China is set to launch strict video game legislation that will have a significant impact on online and offline gaming in the country.
In an attempt to remove communication with gamers from other countries, the Communist Party of China’s (CCP) new laws will restrict gamers from playing online games with those from other countries.
The move comes after the recent controversy surrounding the newly-released Animal Crossing game on Nintendo Switch. Although the game is not officially available in China, players had been able to purchase copies of Animal Crossing: New Horizons on the grey market and express themselves in a creative online community.
The game allows players to socialize in an online environment at a time when the world has been significantly impacted by the novel coronavirus pandemic (COVID-19). With strict social distancing guidelines now in place in many countries, gamers are seizing the opportunity to socialize and interact in an online environment.
Particular interactions, however, have caught the eye of Chinese authorities.
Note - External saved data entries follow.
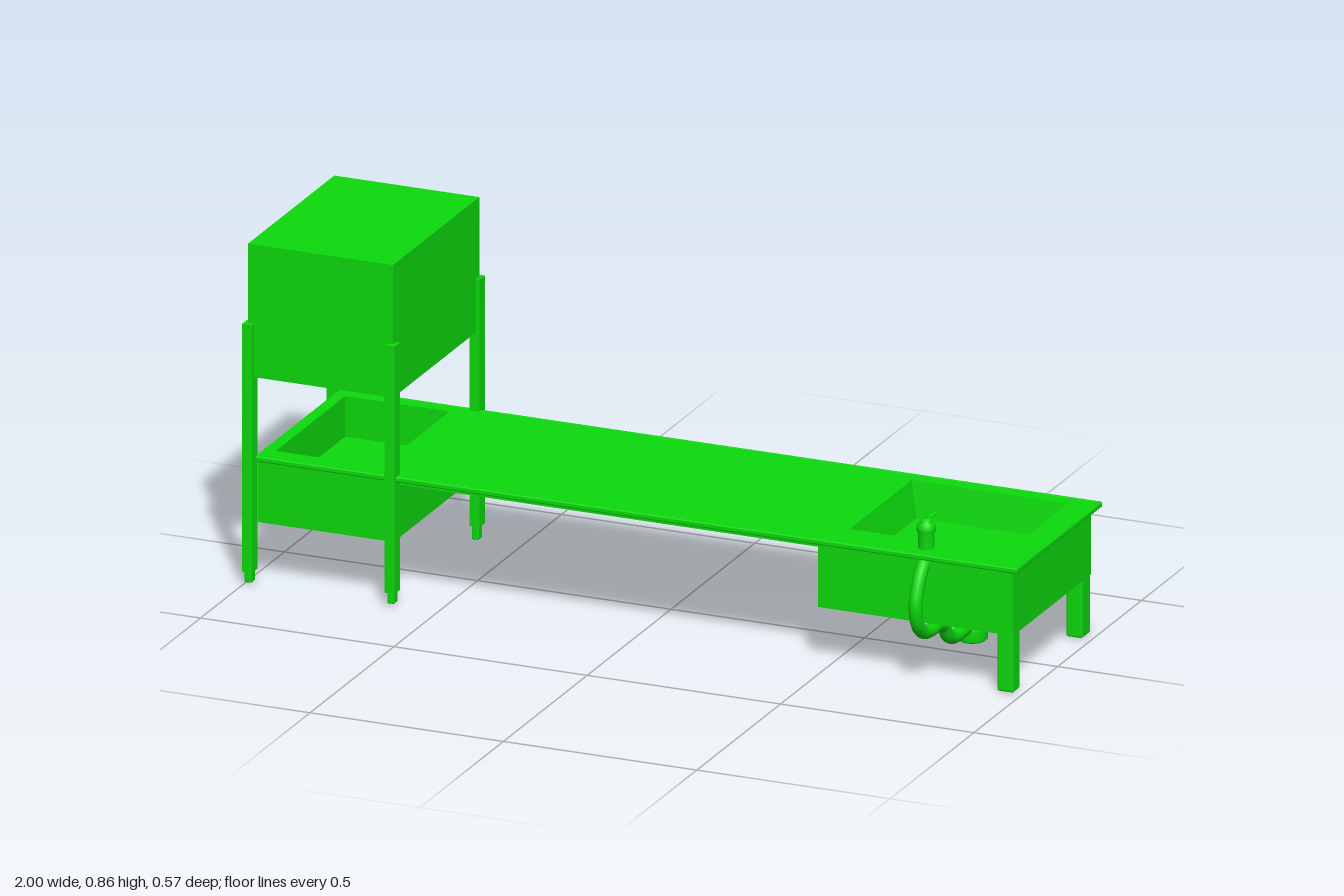
import * as THREE from 'three';
import { RoundedBoxGeometry } from 'three/addons/geometries/RoundedBoxGeometry.js';

const green = new THREE.MeshStandardMaterial({ color: 0x0cd80c });
const greenThin = new THREE.MeshStandardMaterial({ color: 0x0cd80c, side: THREE.DoubleSide });

function add(parent, name, geometry, material = green) {
  const mesh = new THREE.Mesh(geometry, material);
  mesh.name = name;
  parent.add(mesh);
  return mesh;
}

// Box given by its limits, optionally with rounded edges
function block(parent, name, [x0, x1], [y0, y1], [z0, z1], round = 0) {
  const size = [x1 - x0, y1 - y0, z1 - z0];
  const geo = round ? new RoundedBoxGeometry(...size, 2, round) : new THREE.BoxGeometry(...size);
  const mesh = add(parent, name, geo);
  mesh.position.set((x0 + x1) / 2, (y0 + y1) / 2, (z0 + z1) / 2);
  return mesh;
}

function trace(path, [x0, x1, z0, z1]) {
  path.moveTo(x0, -z1);
  path.lineTo(x1, -z1);
  path.lineTo(x1, -z0);
  path.lineTo(x0, -z0);
  path.closePath();
  return path;
}

// Horizontal plate with rectangular openings
function plate(parent, name, outline, y0, y1, openings) {
  const shape = trace(new THREE.Shape(), outline);
  for (const o of openings) shape.holes.push(trace(new THREE.Path(), o));
  const geo = new THREE.ExtrudeGeometry(shape, { depth: y1 - y0, bevelEnabled: false });
  geo.rotateX(-Math.PI / 2);
  geo.translate(0, y0, 0);
  return add(parent, name, geo);
}

function lathe(parent, name, points, x, z, segments = 32) {
  const mesh = add(parent, name, new THREE.LatheGeometry(points.map(p => new THREE.Vector2(...p)), segments), greenThin);
  mesh.position.set(x, 0, z);
  return mesh;
}

export function createModel() {
  const model = new THREE.Group();
  model.name = 'washingTable';

  const sinkHole = [0.525, 0.93, -0.225, 0.145];
  const trayHole = [-0.94, -0.67, -0.225, 0.19];

  // Counter top with its edge bead and the panel below it
  plate(model, 'counterTop', [-0.97, 0.997, -0.265, 0.242], 0.315, 0.327, [sinkHole, trayHole]);
  for (const [z, side] of [[-0.263, 'back'], [0.24, 'front']]) {
    block(model, side + 'EdgeBead', [-0.97, 1], [0.314, 0.328], [z - 0.005, z + 0.005], 0.004);
  }
  block(model, 'endEdgeBead', [0.99, 1], [0.314, 0.328], [-0.268, 0.245], 0.004);
  block(model, 'underPanel', [-0.62, 0.475], [0.3, 0.315], [-0.245, 0.22]);

  // Sink housing: solid below, frame around the tapered basin
  const sink = new THREE.Group();
  sink.name = 'sink';
  model.add(sink);
  const floorY = 0.24;
  block(sink, 'housingBase', [0.475, 0.98], [0.148, floorY], [-0.245, 0.22]);
  plate(sink, 'housingFrame', [0.475, 0.98, -0.245, 0.22], floorY, 0.315, [sinkHole]);
  const basin = new THREE.CylinderGeometry(Math.SQRT1_2, Math.SQRT1_2 * 0.9, 0.327 - floorY, 4, 1, true);
  basin.rotateY(Math.PI / 4);
  basin.scale(sinkHole[1] - sinkHole[0], 1, sinkHole[3] - sinkHole[2]);
  const liner = add(sink, 'basinWalls', basin.toNonIndexed(), greenThin);
  liner.geometry.computeVertexNormals();
  liner.position.set(0.7275, (0.327 + floorY) / 2, -0.04);

  // Sink legs
  for (const z of [[-0.243, -0.192], [0.178, 0.22]]) {
    block(model, 'sinkLeg', [0.938, 0.98], [0.003, 0.16], z, 0.005);
  }

  // Tray under the hood, recessed on both faces
  const tray = new THREE.Group();
  tray.name = 'tray';
  model.add(tray);
  const trayOutline = [-0.97, -0.62, -0.25, 0.225];
  plate(tray, 'trayWalls', trayOutline, 0.225, 0.315, [trayHole]);
  plate(tray, 'trayFloor', trayOutline, 0.21, 0.225, []);
  plate(tray, 'trayBottomFrame', trayOutline, 0.155, 0.21, [[-0.915, -0.675, -0.195, 0.17]]);

  // Hood carried by four posts with small feet
  block(model, 'hood', [-0.99, -0.615], [0.525, 0.86], [-0.275, 0.24]);
  for (const x of [-0.987, -0.618]) {
    for (const z of [-0.2685, 0.2365]) {
      block(model, 'post', [x - 0.013, x + 0.013], [0.035, 0.66], [z - 0.0165, z + 0.0165]);
      block(model, 'postFoot', [x - 0.009, x + 0.009], [z < 0 ? 0 : 0.007, 0.035], [z - 0.012, z + 0.012], 0.003);
    }
  }

  // Tap with lever
  const tap = new THREE.Group();
  tap.name = 'tap';
  model.add(tap);
  lathe(tap, 'tapBody', [[0.02, 0.32], [0.02, 0.367], [0.023, 0.37], [0.023, 0.38],
    [0.018, 0.389], [0.012, 0.392], [0.012, 0.399], [0, 0.4]], 0.742, 0.189);
  block(tap, 'tapLever', [0.737, 0.747], [0.394, 0.398], [0.133, 0.19], 0.0018);

  // Drain trap
  lathe(model, 'drainTrap', [[0, 0.01], [0.032, 0.01], [0.037, 0.015], [0.037, 0.04], [0.035, 0.05],
    [0.029, 0.06], [0.029, 0.112], [0.037, 0.113], [0.037, 0.118], [0.029, 0.119], [0.029, 0.15]], 0.75, -0.068);

  // Hose from the tap down to the trap
  const route = [[0.31, 0.2], [0.285, 0.23], [0.245, 0.255], [0.2, 0.267], [0.155, 0.255], [0.125, 0.222],
    [0.115, 0.18], [0.114, 0.135], [0.102, 0.102], [0.07, 0.078], [0.053, 0.045], [0.05, 0], [0.05, -0.05]];
  const path = new THREE.CatmullRomCurve3(route.map(([y, z]) => new THREE.Vector3(0.748, y, z)));
  add(model, 'hose', new THREE.TubeGeometry(path, 80, 0.0165, 16), greenThin);

  return model;
}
On April 10, Hong Kong activist Joshua Wong tweeted in support of protesters who were producing and sharing pro-democracy content in Animal Crossing. Several in-game screenshots showed protests targeted at Chinese President Xi Jinping and Hong Kong Chief Executive Carrie Lam.
— Joshua Wong 黃之鋒 😷 (@joshuawongcf) April 10, 2020
The CCP now wants to destroy the opportunity for Chinese players to interact with players from around the world. A story by Liberty Times Net states that the CCP believes it’s far too easy for gamers to communicate freely in an online environment and that they are currently able to do so without direct monitoring.
And in addition to the laws that will prevent playing with gamers from other countries, the new laws also seek to boost surveillance for single-player, offline games as players will be required to register for games using their real name. Restrictions will also prevent map editing and roleplaying, effectively diminishing the freedom of gamers further.
Jake founded Level Push in 2019 and is committed to covering all aspects of gaming. He started playing competitive League of Legends and Call of Duty in 2010. As an economics graduate, Jake is uniquely positioned to provide business and industry insights.